Brief =
All lines in the material below that hold "True" should be found and copied.

Exercise data =
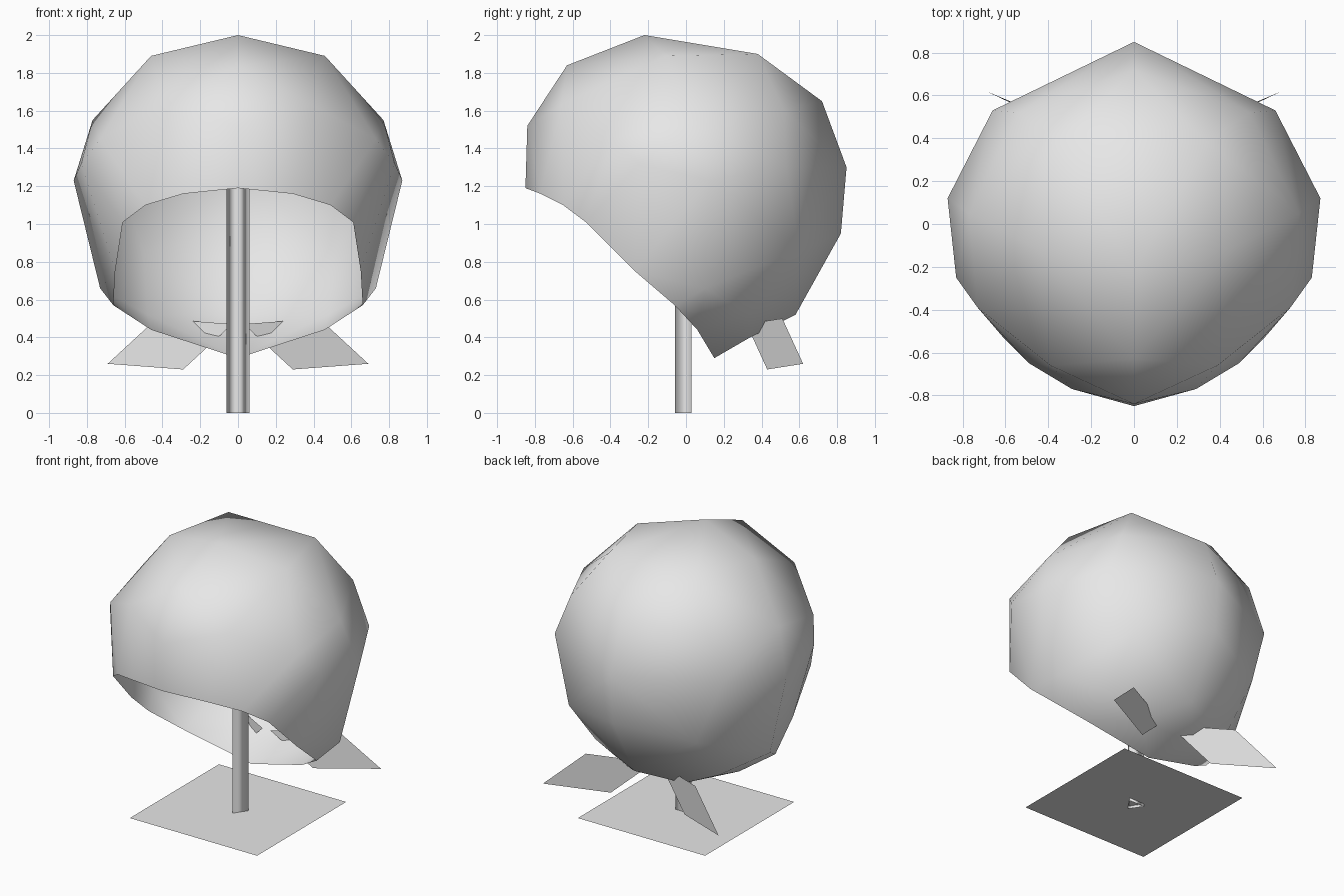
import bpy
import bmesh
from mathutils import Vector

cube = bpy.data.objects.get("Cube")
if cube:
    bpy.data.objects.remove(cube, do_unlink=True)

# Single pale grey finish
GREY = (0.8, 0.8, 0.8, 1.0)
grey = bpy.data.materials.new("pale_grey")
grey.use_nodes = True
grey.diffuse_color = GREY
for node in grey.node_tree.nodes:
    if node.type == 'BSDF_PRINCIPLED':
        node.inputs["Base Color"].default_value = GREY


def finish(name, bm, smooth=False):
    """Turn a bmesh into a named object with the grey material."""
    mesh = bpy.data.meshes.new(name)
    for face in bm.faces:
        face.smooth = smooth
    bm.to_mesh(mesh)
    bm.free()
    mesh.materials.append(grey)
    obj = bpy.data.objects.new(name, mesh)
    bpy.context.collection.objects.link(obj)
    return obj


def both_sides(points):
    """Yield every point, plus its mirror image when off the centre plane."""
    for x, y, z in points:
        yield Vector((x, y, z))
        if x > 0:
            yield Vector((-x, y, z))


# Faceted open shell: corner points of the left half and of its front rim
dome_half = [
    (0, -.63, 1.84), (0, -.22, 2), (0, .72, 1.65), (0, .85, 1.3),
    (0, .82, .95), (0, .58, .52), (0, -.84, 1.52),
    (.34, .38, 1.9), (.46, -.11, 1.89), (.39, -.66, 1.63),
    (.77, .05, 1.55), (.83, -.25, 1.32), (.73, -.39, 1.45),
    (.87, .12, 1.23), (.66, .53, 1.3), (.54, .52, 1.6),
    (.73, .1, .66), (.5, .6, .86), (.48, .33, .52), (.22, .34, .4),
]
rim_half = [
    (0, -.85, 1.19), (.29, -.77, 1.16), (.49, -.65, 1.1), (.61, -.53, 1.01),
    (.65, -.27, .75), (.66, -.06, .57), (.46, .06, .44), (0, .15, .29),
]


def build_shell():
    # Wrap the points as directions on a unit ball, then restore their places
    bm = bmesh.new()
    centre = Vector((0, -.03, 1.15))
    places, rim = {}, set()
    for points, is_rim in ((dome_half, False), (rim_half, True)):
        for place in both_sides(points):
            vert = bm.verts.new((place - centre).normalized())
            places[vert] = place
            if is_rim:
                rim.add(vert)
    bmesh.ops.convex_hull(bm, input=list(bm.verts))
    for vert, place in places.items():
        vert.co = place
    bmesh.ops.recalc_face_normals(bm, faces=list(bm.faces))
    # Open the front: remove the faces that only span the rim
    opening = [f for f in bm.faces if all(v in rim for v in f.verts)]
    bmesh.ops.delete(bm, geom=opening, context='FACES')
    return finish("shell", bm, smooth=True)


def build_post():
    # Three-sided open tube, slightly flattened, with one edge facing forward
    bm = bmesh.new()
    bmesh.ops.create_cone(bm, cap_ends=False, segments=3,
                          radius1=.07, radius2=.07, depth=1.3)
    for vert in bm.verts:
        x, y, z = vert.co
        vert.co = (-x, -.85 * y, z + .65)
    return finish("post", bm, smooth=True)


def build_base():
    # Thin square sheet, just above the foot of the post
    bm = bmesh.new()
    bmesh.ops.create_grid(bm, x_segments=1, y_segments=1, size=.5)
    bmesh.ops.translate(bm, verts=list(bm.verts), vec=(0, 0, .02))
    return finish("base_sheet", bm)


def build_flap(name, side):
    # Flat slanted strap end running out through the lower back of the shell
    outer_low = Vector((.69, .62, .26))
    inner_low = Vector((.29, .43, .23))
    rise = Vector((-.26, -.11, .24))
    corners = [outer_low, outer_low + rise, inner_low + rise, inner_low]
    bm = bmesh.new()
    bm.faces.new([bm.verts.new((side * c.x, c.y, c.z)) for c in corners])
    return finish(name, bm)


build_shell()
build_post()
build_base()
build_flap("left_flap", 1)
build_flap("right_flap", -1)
---
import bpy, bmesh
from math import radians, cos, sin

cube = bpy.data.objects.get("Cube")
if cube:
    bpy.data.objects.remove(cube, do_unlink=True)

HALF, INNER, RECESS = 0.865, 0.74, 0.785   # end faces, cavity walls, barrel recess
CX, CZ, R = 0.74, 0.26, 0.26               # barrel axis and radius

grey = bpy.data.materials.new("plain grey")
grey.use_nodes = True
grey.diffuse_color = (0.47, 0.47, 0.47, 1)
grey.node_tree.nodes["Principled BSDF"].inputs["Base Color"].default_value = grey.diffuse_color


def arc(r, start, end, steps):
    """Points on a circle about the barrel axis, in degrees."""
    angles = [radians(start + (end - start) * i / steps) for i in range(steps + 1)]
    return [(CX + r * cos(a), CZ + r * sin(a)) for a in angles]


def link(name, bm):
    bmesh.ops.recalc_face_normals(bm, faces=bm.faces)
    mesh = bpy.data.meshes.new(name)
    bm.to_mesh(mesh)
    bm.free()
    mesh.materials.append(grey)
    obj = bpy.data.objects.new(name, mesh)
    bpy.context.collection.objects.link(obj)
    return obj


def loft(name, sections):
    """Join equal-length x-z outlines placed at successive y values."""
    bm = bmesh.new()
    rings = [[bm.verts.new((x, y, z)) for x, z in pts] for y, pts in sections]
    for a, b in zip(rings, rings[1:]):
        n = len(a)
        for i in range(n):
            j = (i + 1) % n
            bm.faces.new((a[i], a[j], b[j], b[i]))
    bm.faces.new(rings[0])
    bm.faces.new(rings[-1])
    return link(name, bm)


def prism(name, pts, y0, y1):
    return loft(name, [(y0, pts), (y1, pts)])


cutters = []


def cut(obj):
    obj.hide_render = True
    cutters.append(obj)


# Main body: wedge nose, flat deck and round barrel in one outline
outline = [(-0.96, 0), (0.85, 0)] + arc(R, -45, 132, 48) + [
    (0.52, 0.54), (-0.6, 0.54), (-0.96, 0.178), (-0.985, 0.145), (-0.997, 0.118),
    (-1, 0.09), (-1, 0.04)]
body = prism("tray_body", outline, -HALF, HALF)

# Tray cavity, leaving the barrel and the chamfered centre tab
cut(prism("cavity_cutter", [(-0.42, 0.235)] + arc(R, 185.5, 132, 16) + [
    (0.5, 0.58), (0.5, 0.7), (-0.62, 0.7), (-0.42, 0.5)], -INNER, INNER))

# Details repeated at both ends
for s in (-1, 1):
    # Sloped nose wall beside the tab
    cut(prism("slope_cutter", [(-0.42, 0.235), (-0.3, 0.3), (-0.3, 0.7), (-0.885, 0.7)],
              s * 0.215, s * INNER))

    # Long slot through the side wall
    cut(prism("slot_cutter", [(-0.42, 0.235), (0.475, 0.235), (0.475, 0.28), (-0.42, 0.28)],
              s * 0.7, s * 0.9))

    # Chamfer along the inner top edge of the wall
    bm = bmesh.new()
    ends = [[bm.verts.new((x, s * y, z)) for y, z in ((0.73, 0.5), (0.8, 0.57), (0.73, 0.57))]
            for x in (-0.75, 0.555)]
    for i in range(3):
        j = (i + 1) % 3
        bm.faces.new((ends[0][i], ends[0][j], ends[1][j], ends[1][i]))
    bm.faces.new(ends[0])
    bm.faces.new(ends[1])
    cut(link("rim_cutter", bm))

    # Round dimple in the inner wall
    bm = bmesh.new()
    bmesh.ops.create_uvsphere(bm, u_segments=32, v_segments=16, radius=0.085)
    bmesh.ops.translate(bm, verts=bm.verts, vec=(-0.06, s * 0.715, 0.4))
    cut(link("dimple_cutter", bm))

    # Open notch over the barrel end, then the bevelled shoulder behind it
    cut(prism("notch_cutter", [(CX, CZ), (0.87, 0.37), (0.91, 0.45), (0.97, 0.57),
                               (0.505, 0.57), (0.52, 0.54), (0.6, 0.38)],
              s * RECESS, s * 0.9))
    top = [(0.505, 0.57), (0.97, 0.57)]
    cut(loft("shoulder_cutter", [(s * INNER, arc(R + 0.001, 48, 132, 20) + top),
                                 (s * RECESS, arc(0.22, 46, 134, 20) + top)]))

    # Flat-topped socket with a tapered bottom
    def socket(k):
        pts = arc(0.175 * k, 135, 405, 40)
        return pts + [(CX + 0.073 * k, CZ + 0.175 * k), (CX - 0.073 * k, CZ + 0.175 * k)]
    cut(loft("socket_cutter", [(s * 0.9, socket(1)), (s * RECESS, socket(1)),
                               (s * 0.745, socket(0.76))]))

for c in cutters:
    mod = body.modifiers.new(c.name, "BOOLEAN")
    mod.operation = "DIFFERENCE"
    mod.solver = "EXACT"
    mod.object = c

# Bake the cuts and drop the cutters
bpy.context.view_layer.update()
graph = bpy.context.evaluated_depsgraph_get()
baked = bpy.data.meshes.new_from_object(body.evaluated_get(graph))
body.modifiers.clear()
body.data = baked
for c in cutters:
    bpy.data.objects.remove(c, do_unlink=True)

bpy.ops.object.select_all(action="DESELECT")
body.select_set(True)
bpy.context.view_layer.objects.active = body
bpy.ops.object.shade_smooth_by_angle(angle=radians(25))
--
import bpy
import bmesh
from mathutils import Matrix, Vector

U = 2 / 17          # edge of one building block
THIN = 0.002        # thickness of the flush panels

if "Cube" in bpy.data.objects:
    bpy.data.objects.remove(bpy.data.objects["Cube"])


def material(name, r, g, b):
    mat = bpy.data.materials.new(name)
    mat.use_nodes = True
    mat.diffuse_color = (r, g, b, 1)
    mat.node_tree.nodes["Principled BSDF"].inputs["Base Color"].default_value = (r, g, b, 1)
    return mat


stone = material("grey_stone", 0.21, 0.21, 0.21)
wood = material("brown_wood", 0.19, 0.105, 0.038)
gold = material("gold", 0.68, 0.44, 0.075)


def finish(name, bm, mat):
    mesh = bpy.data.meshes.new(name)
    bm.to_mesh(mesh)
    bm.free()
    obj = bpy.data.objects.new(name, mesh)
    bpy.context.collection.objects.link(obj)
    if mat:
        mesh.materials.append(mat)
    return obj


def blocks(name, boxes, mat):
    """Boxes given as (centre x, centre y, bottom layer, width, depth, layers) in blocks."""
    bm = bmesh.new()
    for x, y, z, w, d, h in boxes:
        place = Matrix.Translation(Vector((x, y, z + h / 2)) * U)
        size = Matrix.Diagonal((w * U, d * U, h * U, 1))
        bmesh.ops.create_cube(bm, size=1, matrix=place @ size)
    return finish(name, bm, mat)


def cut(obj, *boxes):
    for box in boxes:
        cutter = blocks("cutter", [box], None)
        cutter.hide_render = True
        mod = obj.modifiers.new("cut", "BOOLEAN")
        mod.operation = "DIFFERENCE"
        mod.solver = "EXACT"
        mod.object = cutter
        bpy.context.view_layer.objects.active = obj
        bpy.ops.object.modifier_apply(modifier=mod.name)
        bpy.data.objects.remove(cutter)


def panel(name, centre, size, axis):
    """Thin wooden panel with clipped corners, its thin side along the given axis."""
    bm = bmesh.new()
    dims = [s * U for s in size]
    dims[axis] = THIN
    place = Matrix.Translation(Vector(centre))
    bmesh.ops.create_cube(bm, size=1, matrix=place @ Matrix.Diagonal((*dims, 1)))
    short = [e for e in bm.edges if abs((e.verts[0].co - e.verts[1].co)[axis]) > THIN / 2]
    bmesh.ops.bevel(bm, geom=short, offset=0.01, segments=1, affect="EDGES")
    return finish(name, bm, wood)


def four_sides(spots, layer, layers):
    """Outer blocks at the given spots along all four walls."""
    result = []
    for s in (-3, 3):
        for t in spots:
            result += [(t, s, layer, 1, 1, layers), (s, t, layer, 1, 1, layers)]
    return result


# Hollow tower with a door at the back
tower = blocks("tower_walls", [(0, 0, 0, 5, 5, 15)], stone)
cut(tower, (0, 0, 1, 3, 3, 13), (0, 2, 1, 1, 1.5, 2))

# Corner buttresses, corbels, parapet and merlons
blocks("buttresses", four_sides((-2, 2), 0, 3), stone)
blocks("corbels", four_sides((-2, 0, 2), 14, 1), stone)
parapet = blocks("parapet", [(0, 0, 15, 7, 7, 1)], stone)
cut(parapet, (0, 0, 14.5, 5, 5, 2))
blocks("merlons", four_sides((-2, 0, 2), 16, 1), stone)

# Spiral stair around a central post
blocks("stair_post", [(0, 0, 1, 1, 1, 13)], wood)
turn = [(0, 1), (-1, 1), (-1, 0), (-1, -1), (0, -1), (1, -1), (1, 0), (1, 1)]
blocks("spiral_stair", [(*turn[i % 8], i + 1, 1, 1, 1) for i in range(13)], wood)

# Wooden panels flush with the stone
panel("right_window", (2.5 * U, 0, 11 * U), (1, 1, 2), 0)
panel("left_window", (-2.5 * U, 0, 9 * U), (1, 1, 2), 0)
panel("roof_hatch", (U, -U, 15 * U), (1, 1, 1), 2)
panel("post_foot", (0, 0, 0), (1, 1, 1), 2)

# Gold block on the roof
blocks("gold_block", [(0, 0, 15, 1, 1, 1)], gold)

Exercise answer =
    bpy.data.objects.remove(cube, do_unlink=True)
grey.use_nodes = True
    for points, is_rim in ((dome_half, False), (rim_half, True)):
    return finish("shell", bm, smooth=True)
    return finish("post", bm, smooth=True)
    bpy.data.objects.remove(cube, do_unlink=True)
grey.use_nodes = True
    obj.hide_render = True
    bpy.data.objects.remove(c, do_unlink=True)
body.select_set(True)
    mat.use_nodes = True
        cutter.hide_render = True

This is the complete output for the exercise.